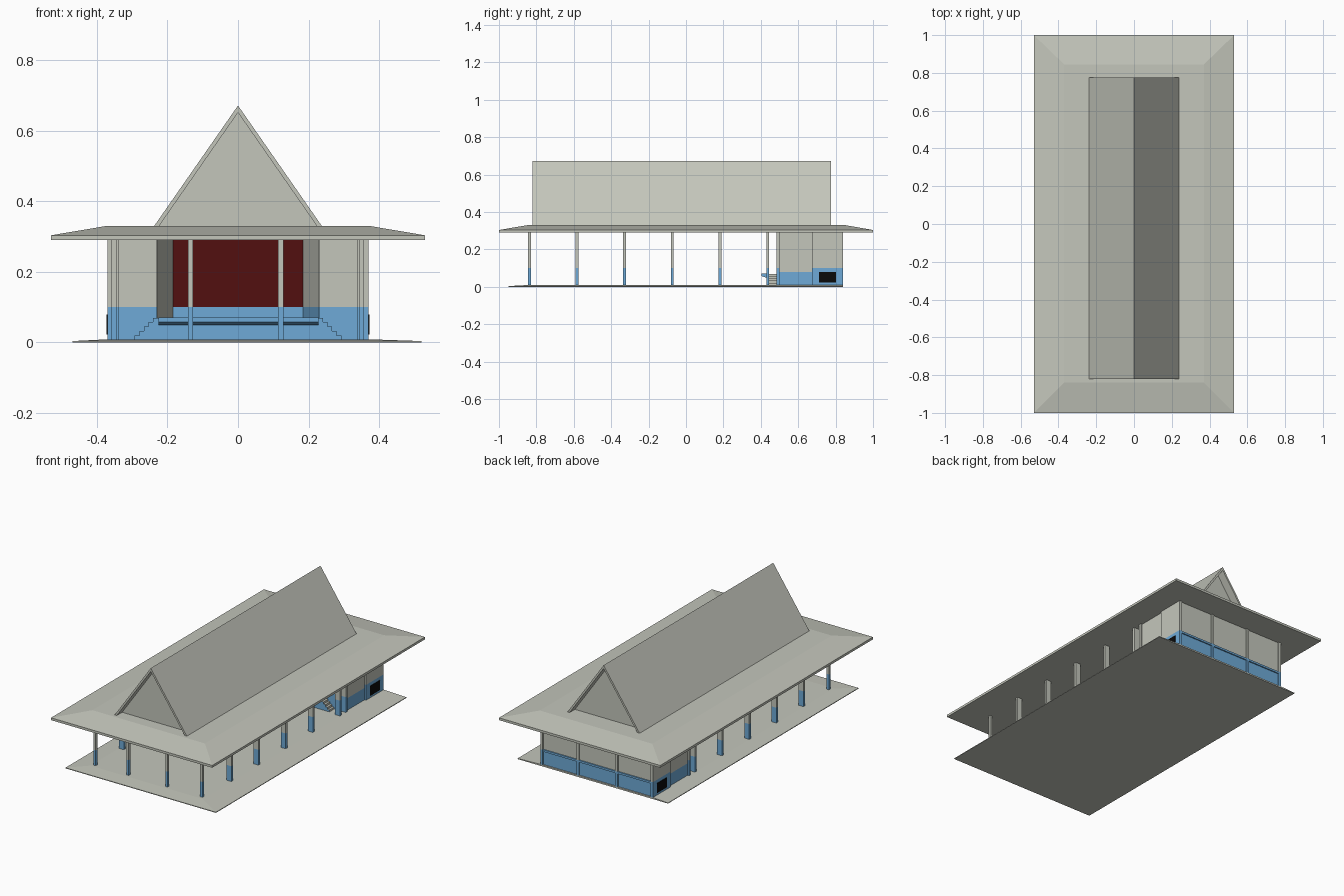
import bpy
import bmesh

if "Cube" in bpy.data.objects:
    bpy.data.objects.remove(bpy.data.objects["Cube"], do_unlink=True)


def material(name, r, g, b):
    m = bpy.data.materials.new(name)
    m.use_nodes = True
    m.diffuse_color = (r, g, b, 1)
    m.node_tree.nodes["Principled BSDF"].inputs["Base Color"].default_value = (r, g, b, 1)
    return m


GREY = material("warm grey", 0.55, 0.565, 0.50)
BLUE = material("paint blue", 0.156, 0.402, 0.68)
MAROON = material("curtain maroon", 0.085, 0.005, 0.005)
BLACK = material("opening black", 0.003, 0.003, 0.003)

SKIRT = 0.10    # height of the blue paint
FLOOR = 0.008
CEIL = 0.292    # underside of the eaves
FRONT, BACK, SIDE = 0.485, 0.84, 0.37


def finish(name, bm, *mats):
    bmesh.ops.recalc_face_normals(bm, faces=bm.faces)
    mesh = bpy.data.meshes.new(name)
    bm.to_mesh(mesh)
    bm.free()
    for m in mats:
        mesh.materials.append(m)
    ob = bpy.data.objects.new(name, mesh)
    bpy.context.collection.objects.link(ob)
    return ob


def loft(name, rings, *mats):
    """Join rings of points into a closed solid."""
    bm = bmesh.new()
    loops = [[bm.verts.new(p) for p in ring] for ring in rings]
    n = len(loops[0])
    for a, b in zip(loops, loops[1:]):
        for i in range(n):
            j = (i + 1) % n
            bm.faces.new((a[i], a[j], b[j], b[i]))
    bm.faces.new(loops[0])
    bm.faces.new(loops[-1])
    return finish(name, bm, *mats)


def rect(x0, x1, y0, y1, z):
    return [(x0, y0, z), (x1, y0, z), (x1, y1, z), (x0, y1, z)]


def box(name, x0, x1, y0, y1, z0, z1, *mats):
    return loft(name, [rect(x0, x1, y0, y1, z) for z in (z0, z1)], *mats)


def painted(name, plan, split=SKIRT, upper=GREY):
    """Upright solid from a plan outline, blue below the split height."""
    ob = loft(name, [[(x, y, z) for x, y in plan] for z in (FLOOR, split, CEIL)], upper, BLUE)
    for f in ob.data.polygons:
        f.material_index = int(f.center.z < split)
    return ob


def painted_box(name, x0, x1, y0, y1, split=SKIRT, upper=GREY):
    return painted(name, [(x0, y0), (x1, y0), (x1, y1), (x0, y1)], split, upper)


# Ground slab with a gentle fall towards its edges
loft("floor_slab", [rect(-0.47, 0.52, -0.95, BACK, 0),
                    rect(-0.47, 0.52, -0.95, BACK, 0.004),
                    rect(-0.37, 0.37, -0.86, BACK, FLOOR + 0.001)], GREY)

# Low hipped roof with a flat fascia
loft("eaves_roof", [rect(-0.53, 0.53, -1, 1, CEIL - 0.002),
                    rect(-0.53, 0.53, -1, 1, 0.304),
                    rect(-0.37, 0.37, -0.84, 0.845, 0.331)], GREY)

# Steep ridge roof: an open shell with recessed gable walls
chevron = [(-0.238, 0.33), (0, 0.672), (0.238, 0.33), (0.224, 0.33), (0, 0.652), (-0.224, 0.33)]
loft("ridge_roof", [[(x, y, z) for x, z in chevron] for y in (-0.82, 0.775)], GREY)
for label, y in (("front", -0.77), ("back", 0.715)):
    loft(label + "_gable_wall",
         [[(-0.226, yy, 0.33), (0.226, yy, 0.33), (0, yy, 0.654)] for yy in (y, y + 0.01)], GREY)

# Front colonnade
for i, x in enumerate((-0.352, -0.135, 0.121, 0.350)):
    painted_box(f"front_column_{i + 1}", x - 0.0075, x + 0.0075, -0.845, -0.83)

# Side colonnades and the hall's end rooms
for s, label in ((1, "left"), (-1, "right")):
    def sx(a, b):
        return sorted((s * a, s * b))

    for i in range(5):
        y = -0.583 + 0.255 * i
        painted_box(f"{label}_column_{i + 1}", *sx(0.338, SIDE), y - 0.0075, y + 0.0075)

    # Wing wall beside the stage, outer wall and its rear bay
    painted_box(label + "_wing_wall", *sx(0.23, SIDE), FRONT, FRONT + 0.015)
    painted_box(label + "_side_wall", *sx(0.345, 0.36), FRONT + 0.015, 0.675, 0.08)
    painted_box(label + "_rear_bay", *sx(0.345, SIDE), 0.675, BACK - 0.01)
    box(label + "_side_opening", *sx(SIDE, SIDE + 0.003), 0.71, 0.803, 0.022, 0.08, BLACK)

    # Splayed stage wall
    painted(label + "_stage_cheek", [(s * 0.23, FRONT), (s * 0.24, FRONT),
                                     (s * 0.195, 0.73), (s * 0.185, 0.73)],
            SKIRT if s > 0 else 0.07)

    # Side steps up to the stage, with blue fronts
    for i in range(5):
        z = FLOOR + 0.0124 * (i + 1)
        ob = box(f"{label}_step_{i + 1}", *sx(0.228, 0.293 - 0.013 * i),
                 0.44, FRONT, z - 0.0124, z, GREY, BLUE)
        for f in ob.data.polygons:
            f.material_index = int(f.normal.y < -0.9)

# Stage platform, overhanging lip and curtain wall
box("stage_platform", -0.228, 0.228, 0.44, 0.73, FLOOR, 0.07, BLUE)
loft("stage_lip", [rect(-0.226, 0.229, 0.425, 0.44, 0.05),
                   rect(-0.226, 0.229, 0.403, 0.44, 0.058),
                   rect(-0.226, 0.229, 0.403, 0.44, 0.0705)], BLUE)
painted_box("stage_curtain", -0.19, 0.19, 0.73, 0.742, SKIRT, MAROON)

# Back wall in three bays, with pilasters and a sill
painted_box("back_wall", -SIDE, SIDE, BACK - 0.022, BACK - 0.008)
for i, x in enumerate((-0.3625, -0.13, 0.125, 0.3625)):
    painted_box(f"back_pilaster_{i + 1}", x - 0.0075, x + 0.0075, BACK - 0.01, BACK)
for i, (a, b) in enumerate(((-0.355, -0.1375), (-0.1225, 0.1175), (0.1325, 0.355))):
    box(f"back_sill_{i + 1}", a, b, BACK - 0.01, BACK - 0.001, 0.088, SKIRT, BLUE)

⁂

Task description
Drop the pictures, then write out everything else in the records exactly.

Solution below
import bpy
import bmesh

if "Cube" in bpy.data.objects:
    bpy.data.objects.remove(bpy.data.objects["Cube"], do_unlink=True)


def material(name, r, g, b):
    m = bpy.data.materials.new(name)
    m.use_nodes = True
    m.diffuse_color = (r, g, b, 1)
    m.node_tree.nodes["Principled BSDF"].inputs["Base Color"].default_value = (r, g, b, 1)
    return m


GREY = material("warm grey", 0.55, 0.565, 0.50)
BLUE = material("paint blue", 0.156, 0.402, 0.68)
MAROON = material("curtain maroon", 0.085, 0.005, 0.005)
BLACK = material("opening black", 0.003, 0.003, 0.003)

SKIRT = 0.10    # height of the blue paint
FLOOR = 0.008
CEIL = 0.292    # underside of the eaves
FRONT, BACK, SIDE = 0.485, 0.84, 0.37


def finish(name, bm, *mats):
    bmesh.ops.recalc_face_normals(bm, faces=bm.faces)
    mesh = bpy.data.meshes.new(name)
    bm.to_mesh(mesh)
    bm.free()
    for m in mats:
        mesh.materials.append(m)
    ob = bpy.data.objects.new(name, mesh)
    bpy.context.collection.objects.link(ob)
    return ob


def loft(name, rings, *mats):
    """Join rings of points into a closed solid."""
    bm = bmesh.new()
    loops = [[bm.verts.new(p) for p in ring] for ring in rings]
    n = len(loops[0])
    for a, b in zip(loops, loops[1:]):
        for i in range(n):
            j = (i + 1) % n
            bm.faces.new((a[i], a[j], b[j], b[i]))
    bm.faces.new(loops[0])
    bm.faces.new(loops[-1])
    return finish(name, bm, *mats)


def rect(x0, x1, y0, y1, z):
    return [(x0, y0, z), (x1, y0, z), (x1, y1, z), (x0, y1, z)]


def box(name, x0, x1, y0, y1, z0, z1, *mats):
    return loft(name, [rect(x0, x1, y0, y1, z) for z in (z0, z1)], *mats)


def painted(name, plan, split=SKIRT, upper=GREY):
    """Upright solid from a plan outline, blue below the split height."""
    ob = loft(name, [[(x, y, z) for x, y in plan] for z in (FLOOR, split, CEIL)], upper, BLUE)
    for f in ob.data.polygons:
        f.material_index = int(f.center.z < split)
    return ob


def painted_box(name, x0, x1, y0, y1, split=SKIRT, upper=GREY):
    return painted(name, [(x0, y0), (x1, y0), (x1, y1), (x0, y1)], split, upper)


# Ground slab with a gentle fall towards its edges
loft("floor_slab", [rect(-0.47, 0.52, -0.95, BACK, 0),
                    rect(-0.47, 0.52, -0.95, BACK, 0.004),
                    rect(-0.37, 0.37, -0.86, BACK, FLOOR + 0.001)], GREY)

# Low hipped roof with a flat fascia
loft("eaves_roof", [rect(-0.53, 0.53, -1, 1, CEIL - 0.002),
                    rect(-0.53, 0.53, -1, 1, 0.304),
                    rect(-0.37, 0.37, -0.84, 0.845, 0.331)], GREY)

# Steep ridge roof: an open shell with recessed gable walls
chevron = [(-0.238, 0.33), (0, 0.672), (0.238, 0.33), (0.224, 0.33), (0, 0.652), (-0.224, 0.33)]
loft("ridge_roof", [[(x, y, z) for x, z in chevron] for y in (-0.82, 0.775)], GREY)
for label, y in (("front", -0.77), ("back", 0.715)):
    loft(label + "_gable_wall",
         [[(-0.226, yy, 0.33), (0.226, yy, 0.33), (0, yy, 0.654)] for yy in (y, y + 0.01)], GREY)

# Front colonnade
for i, x in enumerate((-0.352, -0.135, 0.121, 0.350)):
    painted_box(f"front_column_{i + 1}", x - 0.0075, x + 0.0075, -0.845, -0.83)

# Side colonnades and the hall's end rooms
for s, label in ((1, "left"), (-1, "right")):
    def sx(a, b):
        return sorted((s * a, s * b))

    for i in range(5):
        y = -0.583 + 0.255 * i
        painted_box(f"{label}_column_{i + 1}", *sx(0.338, SIDE), y - 0.0075, y + 0.0075)

    # Wing wall beside the stage, outer wall and its rear bay
    painted_box(label + "_wing_wall", *sx(0.23, SIDE), FRONT, FRONT + 0.015)
    painted_box(label + "_side_wall", *sx(0.345, 0.36), FRONT + 0.015, 0.675, 0.08)
    painted_box(label + "_rear_bay", *sx(0.345, SIDE), 0.675, BACK - 0.01)
    box(label + "_side_opening", *sx(SIDE, SIDE + 0.003), 0.71, 0.803, 0.022, 0.08, BLACK)

    # Splayed stage wall
    painted(label + "_stage_cheek", [(s * 0.23, FRONT), (s * 0.24, FRONT),
                                     (s * 0.195, 0.73), (s * 0.185, 0.73)],
            SKIRT if s > 0 else 0.07)

    # Side steps up to the stage, with blue fronts
    for i in range(5):
        z = FLOOR + 0.0124 * (i + 1)
        ob = box(f"{label}_step_{i + 1}", *sx(0.228, 0.293 - 0.013 * i),
                 0.44, FRONT, z - 0.0124, z, GREY, BLUE)
        for f in ob.data.polygons:
            f.material_index = int(f.normal.y < -0.9)

# Stage platform, overhanging lip and curtain wall
box("stage_platform", -0.228, 0.228, 0.44, 0.73, FLOOR, 0.07, BLUE)
loft("stage_lip", [rect(-0.226, 0.229, 0.425, 0.44, 0.05),
                   rect(-0.226, 0.229, 0.403, 0.44, 0.058),
                   rect(-0.226, 0.229, 0.403, 0.44, 0.0705)], BLUE)
painted_box("stage_curtain", -0.19, 0.19, 0.73, 0.742, SKIRT, MAROON)

# Back wall in three bays, with pilasters and a sill
painted_box("back_wall", -SIDE, SIDE, BACK - 0.022, BACK - 0.008)
for i, x in enumerate((-0.3625, -0.13, 0.125, 0.3625)):
    painted_box(f"back_pilaster_{i + 1}", x - 0.0075, x + 0.0075, BACK - 0.01, BACK)
for i, (a, b) in enumerate(((-0.355, -0.1375), (-0.1225, 0.1175), (0.1325, 0.355))):
    box(f"back_sill_{i + 1}", a, b, BACK - 0.01, BACK - 0.001, 0.088, SKIRT, BLUE)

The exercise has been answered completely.